The problem:
In the listing that follows, the lines starting at the one containing "tri(last[0], last[j + 1], last[j]);" and ending at the one containing "with sight beads" are to be returned exactly, both boundary lines included, and no others.

Material to process:
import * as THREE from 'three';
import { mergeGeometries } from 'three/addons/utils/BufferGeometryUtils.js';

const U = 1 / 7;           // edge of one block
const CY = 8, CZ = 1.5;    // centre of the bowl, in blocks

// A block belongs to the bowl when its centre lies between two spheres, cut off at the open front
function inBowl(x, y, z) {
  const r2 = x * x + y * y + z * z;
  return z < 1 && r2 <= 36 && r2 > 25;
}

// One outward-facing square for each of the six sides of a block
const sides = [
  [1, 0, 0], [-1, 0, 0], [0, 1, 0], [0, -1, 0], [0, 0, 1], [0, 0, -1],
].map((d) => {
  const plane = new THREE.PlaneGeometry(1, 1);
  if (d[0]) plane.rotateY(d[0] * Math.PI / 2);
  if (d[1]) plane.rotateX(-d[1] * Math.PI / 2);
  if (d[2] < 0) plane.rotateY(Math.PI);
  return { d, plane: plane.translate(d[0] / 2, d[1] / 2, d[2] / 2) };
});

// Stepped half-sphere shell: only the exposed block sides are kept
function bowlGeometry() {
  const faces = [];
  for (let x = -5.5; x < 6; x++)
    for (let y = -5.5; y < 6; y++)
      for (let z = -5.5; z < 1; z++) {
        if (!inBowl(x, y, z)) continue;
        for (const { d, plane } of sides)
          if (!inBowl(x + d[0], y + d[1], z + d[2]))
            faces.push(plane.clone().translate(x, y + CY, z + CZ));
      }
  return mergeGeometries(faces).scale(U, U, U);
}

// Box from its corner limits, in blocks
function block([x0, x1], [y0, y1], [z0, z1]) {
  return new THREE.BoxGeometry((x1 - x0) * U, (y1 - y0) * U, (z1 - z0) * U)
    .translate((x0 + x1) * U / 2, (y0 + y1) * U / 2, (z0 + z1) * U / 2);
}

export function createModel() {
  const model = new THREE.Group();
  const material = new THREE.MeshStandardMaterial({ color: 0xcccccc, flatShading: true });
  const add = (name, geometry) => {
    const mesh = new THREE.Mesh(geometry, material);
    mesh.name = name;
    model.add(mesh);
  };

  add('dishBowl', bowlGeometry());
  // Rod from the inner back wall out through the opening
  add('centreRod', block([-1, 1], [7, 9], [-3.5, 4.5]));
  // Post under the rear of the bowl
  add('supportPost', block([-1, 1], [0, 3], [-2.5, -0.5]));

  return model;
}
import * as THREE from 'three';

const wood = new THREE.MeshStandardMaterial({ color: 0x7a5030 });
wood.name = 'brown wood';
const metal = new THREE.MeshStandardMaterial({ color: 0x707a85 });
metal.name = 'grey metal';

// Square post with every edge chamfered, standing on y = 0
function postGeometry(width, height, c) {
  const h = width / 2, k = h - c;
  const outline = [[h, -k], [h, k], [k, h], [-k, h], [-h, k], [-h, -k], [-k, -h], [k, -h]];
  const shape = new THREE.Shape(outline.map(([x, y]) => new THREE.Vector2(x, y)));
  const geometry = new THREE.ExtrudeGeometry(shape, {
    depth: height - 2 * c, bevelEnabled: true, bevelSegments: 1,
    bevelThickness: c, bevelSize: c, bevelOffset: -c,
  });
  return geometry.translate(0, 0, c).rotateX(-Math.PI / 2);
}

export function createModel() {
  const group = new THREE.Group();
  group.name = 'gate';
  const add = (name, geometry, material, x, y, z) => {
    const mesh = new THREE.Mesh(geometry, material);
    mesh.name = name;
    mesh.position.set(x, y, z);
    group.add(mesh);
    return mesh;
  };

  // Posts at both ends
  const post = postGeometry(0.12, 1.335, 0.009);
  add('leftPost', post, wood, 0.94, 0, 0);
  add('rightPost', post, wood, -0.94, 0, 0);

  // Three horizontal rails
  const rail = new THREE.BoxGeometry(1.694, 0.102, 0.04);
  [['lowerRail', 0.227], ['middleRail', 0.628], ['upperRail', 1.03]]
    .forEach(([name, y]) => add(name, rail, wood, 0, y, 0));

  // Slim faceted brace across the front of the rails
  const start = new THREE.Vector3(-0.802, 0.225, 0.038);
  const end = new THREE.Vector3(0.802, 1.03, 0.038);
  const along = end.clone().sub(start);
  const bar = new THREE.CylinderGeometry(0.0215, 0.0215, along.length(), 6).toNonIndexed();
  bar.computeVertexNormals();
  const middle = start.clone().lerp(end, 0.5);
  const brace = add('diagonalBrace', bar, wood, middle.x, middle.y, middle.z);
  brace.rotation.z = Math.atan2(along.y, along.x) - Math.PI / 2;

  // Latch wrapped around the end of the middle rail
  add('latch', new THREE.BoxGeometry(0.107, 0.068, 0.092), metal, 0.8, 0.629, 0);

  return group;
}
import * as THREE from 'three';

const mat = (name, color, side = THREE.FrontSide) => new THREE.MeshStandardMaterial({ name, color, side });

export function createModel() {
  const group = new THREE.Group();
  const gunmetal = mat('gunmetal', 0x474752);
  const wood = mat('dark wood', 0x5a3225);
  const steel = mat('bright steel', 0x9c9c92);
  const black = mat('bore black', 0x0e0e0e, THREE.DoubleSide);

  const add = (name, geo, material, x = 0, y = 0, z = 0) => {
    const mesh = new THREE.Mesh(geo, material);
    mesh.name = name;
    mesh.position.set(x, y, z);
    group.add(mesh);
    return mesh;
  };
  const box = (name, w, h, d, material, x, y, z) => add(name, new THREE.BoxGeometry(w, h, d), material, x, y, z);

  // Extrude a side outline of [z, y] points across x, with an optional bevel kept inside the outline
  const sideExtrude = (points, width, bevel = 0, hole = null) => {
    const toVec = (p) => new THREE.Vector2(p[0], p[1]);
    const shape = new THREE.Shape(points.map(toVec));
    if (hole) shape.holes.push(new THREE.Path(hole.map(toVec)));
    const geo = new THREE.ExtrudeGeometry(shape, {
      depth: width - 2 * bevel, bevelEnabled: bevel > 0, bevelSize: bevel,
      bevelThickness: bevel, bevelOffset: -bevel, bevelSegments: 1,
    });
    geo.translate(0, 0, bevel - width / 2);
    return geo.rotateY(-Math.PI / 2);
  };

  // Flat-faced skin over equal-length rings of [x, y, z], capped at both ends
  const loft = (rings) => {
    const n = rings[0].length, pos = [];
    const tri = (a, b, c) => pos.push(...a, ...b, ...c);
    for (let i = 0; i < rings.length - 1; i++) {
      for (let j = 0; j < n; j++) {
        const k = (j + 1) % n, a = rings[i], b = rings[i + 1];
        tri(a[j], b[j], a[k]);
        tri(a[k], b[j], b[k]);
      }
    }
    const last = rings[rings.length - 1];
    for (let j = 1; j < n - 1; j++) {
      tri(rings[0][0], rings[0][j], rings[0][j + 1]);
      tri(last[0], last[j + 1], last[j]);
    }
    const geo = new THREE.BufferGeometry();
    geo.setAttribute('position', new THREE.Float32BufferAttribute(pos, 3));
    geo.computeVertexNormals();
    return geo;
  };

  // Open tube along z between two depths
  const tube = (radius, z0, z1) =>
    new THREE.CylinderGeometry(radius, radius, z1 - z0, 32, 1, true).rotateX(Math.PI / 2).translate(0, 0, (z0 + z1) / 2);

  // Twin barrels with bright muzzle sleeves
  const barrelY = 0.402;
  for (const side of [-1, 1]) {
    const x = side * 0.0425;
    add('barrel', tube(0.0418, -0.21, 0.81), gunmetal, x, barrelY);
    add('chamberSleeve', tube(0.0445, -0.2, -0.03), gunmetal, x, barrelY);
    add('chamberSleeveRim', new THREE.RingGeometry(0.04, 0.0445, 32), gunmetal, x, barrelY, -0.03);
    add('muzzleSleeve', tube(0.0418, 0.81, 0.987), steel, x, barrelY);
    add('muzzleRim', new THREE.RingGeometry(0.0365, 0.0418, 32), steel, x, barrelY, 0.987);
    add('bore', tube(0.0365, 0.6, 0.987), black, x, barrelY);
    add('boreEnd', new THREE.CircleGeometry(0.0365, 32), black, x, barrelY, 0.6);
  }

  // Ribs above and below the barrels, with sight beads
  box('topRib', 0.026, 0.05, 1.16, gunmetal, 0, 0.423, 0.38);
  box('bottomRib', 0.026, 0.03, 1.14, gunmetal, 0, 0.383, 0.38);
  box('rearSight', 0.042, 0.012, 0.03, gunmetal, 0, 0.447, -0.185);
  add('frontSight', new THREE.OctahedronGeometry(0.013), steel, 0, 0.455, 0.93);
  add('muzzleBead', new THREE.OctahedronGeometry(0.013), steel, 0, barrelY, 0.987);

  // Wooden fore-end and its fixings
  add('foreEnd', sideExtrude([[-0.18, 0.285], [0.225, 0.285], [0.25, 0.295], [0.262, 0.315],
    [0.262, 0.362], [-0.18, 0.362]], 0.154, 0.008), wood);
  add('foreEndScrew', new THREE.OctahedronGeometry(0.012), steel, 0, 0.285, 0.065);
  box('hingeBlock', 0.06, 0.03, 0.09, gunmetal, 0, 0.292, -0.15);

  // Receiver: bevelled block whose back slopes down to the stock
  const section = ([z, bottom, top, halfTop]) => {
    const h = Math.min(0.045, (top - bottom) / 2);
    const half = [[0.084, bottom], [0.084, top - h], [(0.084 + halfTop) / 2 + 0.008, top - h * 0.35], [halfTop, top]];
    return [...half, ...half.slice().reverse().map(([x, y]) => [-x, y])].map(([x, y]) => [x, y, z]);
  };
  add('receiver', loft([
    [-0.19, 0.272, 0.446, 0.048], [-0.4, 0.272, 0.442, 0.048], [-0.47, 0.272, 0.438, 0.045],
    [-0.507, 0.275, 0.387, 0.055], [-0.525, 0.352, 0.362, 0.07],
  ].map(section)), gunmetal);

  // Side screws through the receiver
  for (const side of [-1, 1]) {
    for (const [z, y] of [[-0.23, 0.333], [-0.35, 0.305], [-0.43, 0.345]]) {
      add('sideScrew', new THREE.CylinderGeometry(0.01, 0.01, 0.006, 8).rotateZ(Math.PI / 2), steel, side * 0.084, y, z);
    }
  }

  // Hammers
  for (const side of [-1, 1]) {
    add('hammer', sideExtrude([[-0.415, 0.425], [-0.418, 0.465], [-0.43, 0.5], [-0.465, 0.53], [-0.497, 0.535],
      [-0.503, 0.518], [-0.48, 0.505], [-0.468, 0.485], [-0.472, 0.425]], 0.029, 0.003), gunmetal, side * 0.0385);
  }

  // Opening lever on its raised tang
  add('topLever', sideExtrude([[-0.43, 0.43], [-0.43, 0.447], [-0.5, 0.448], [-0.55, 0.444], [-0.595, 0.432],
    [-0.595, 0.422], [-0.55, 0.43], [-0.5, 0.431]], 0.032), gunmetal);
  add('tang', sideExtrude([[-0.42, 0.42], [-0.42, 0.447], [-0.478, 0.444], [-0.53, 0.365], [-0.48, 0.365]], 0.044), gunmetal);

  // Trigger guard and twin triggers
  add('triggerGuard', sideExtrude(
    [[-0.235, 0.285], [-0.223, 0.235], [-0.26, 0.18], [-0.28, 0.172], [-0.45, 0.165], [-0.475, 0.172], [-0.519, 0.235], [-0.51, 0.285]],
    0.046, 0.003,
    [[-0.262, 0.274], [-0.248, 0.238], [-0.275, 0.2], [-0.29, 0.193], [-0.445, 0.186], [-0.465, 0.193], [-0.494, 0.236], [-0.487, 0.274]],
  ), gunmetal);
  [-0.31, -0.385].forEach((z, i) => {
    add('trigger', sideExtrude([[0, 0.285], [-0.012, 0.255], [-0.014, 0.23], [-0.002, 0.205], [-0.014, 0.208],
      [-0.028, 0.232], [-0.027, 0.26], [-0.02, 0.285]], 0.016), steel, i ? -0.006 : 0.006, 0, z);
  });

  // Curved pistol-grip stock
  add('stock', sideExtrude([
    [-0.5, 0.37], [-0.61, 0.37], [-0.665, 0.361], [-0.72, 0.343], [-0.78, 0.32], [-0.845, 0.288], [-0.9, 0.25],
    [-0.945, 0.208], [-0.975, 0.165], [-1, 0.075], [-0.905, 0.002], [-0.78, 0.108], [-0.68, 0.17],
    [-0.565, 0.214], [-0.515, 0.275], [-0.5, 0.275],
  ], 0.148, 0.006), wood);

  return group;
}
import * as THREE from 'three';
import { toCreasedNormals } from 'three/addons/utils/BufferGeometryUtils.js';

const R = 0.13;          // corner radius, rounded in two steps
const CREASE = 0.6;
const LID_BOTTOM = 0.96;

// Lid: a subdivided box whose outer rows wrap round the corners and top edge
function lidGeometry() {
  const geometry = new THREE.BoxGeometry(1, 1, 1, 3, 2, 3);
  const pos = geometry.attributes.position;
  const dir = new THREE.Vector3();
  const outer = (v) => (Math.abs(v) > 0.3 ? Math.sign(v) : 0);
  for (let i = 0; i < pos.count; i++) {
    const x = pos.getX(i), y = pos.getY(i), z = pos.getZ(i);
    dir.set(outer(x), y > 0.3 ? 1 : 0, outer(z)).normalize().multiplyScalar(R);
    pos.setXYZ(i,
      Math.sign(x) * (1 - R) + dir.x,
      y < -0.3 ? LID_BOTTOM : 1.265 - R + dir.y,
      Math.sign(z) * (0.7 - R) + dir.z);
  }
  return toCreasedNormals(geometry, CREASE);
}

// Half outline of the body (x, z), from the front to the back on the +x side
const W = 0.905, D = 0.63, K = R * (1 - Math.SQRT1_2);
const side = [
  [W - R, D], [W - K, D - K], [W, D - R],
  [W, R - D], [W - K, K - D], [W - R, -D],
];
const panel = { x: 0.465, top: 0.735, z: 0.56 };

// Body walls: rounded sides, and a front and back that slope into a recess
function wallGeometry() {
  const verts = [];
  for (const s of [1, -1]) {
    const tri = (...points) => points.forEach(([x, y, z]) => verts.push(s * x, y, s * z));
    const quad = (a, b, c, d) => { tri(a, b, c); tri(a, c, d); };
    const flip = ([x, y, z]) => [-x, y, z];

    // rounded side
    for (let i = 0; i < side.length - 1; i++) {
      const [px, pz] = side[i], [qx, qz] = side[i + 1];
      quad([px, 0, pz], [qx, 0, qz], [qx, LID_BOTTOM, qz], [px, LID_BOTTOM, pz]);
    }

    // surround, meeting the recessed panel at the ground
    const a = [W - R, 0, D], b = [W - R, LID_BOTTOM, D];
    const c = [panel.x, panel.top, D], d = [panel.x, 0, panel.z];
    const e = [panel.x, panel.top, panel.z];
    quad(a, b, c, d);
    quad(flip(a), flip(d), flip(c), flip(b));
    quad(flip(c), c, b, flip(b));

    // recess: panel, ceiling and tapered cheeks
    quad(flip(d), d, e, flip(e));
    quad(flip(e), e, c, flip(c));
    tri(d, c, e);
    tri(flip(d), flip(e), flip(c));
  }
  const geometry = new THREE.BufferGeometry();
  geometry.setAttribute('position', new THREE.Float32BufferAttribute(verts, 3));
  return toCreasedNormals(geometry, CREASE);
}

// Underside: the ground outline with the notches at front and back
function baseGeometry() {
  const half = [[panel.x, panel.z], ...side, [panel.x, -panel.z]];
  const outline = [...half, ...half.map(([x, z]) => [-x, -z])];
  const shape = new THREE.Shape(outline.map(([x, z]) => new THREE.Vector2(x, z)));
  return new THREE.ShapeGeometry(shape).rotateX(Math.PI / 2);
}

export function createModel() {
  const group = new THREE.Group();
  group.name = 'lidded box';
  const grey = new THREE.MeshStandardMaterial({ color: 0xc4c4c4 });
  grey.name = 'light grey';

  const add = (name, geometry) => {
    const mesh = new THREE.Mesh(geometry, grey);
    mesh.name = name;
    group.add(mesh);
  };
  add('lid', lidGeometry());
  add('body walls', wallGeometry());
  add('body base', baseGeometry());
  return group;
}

Answer for this exercise:
      tri(last[0], last[j + 1], last[j]);
    }
    const geo = new THREE.BufferGeometry();
    geo.setAttribute('position', new THREE.Float32BufferAttribute(pos, 3));
    geo.computeVertexNormals();
    return geo;
  };

  // Open tube along z between two depths
  const tube = (radius, z0, z1) =>
    new THREE.CylinderGeometry(radius, radius, z1 - z0, 32, 1, true).rotateX(Math.PI / 2).translate(0, 0, (z0 + z1) / 2);

  // Twin barrels with bright muzzle sleeves
  const barrelY = 0.402;
  for (const side of [-1, 1]) {
    const x = side * 0.0425;
    add('barrel', tube(0.0418, -0.21, 0.81), gunmetal, x, barrelY);
    add('chamberSleeve', tube(0.0445, -0.2, -0.03), gunmetal, x, barrelY);
    add('chamberSleeveRim', new THREE.RingGeometry(0.04, 0.0445, 32), gunmetal, x, barrelY, -0.03);
    add('muzzleSleeve', tube(0.0418, 0.81, 0.987), steel, x, barrelY);
    add('muzzleRim', new THREE.RingGeometry(0.0365, 0.0418, 32), steel, x, barrelY, 0.987);
    add('bore', tube(0.0365, 0.6, 0.987), black, x, barrelY);
    add('boreEnd', new THREE.CircleGeometry(0.0365, 32), black, x, barrelY, 0.6);
  }

  // Ribs above and below the barrels, with sight beads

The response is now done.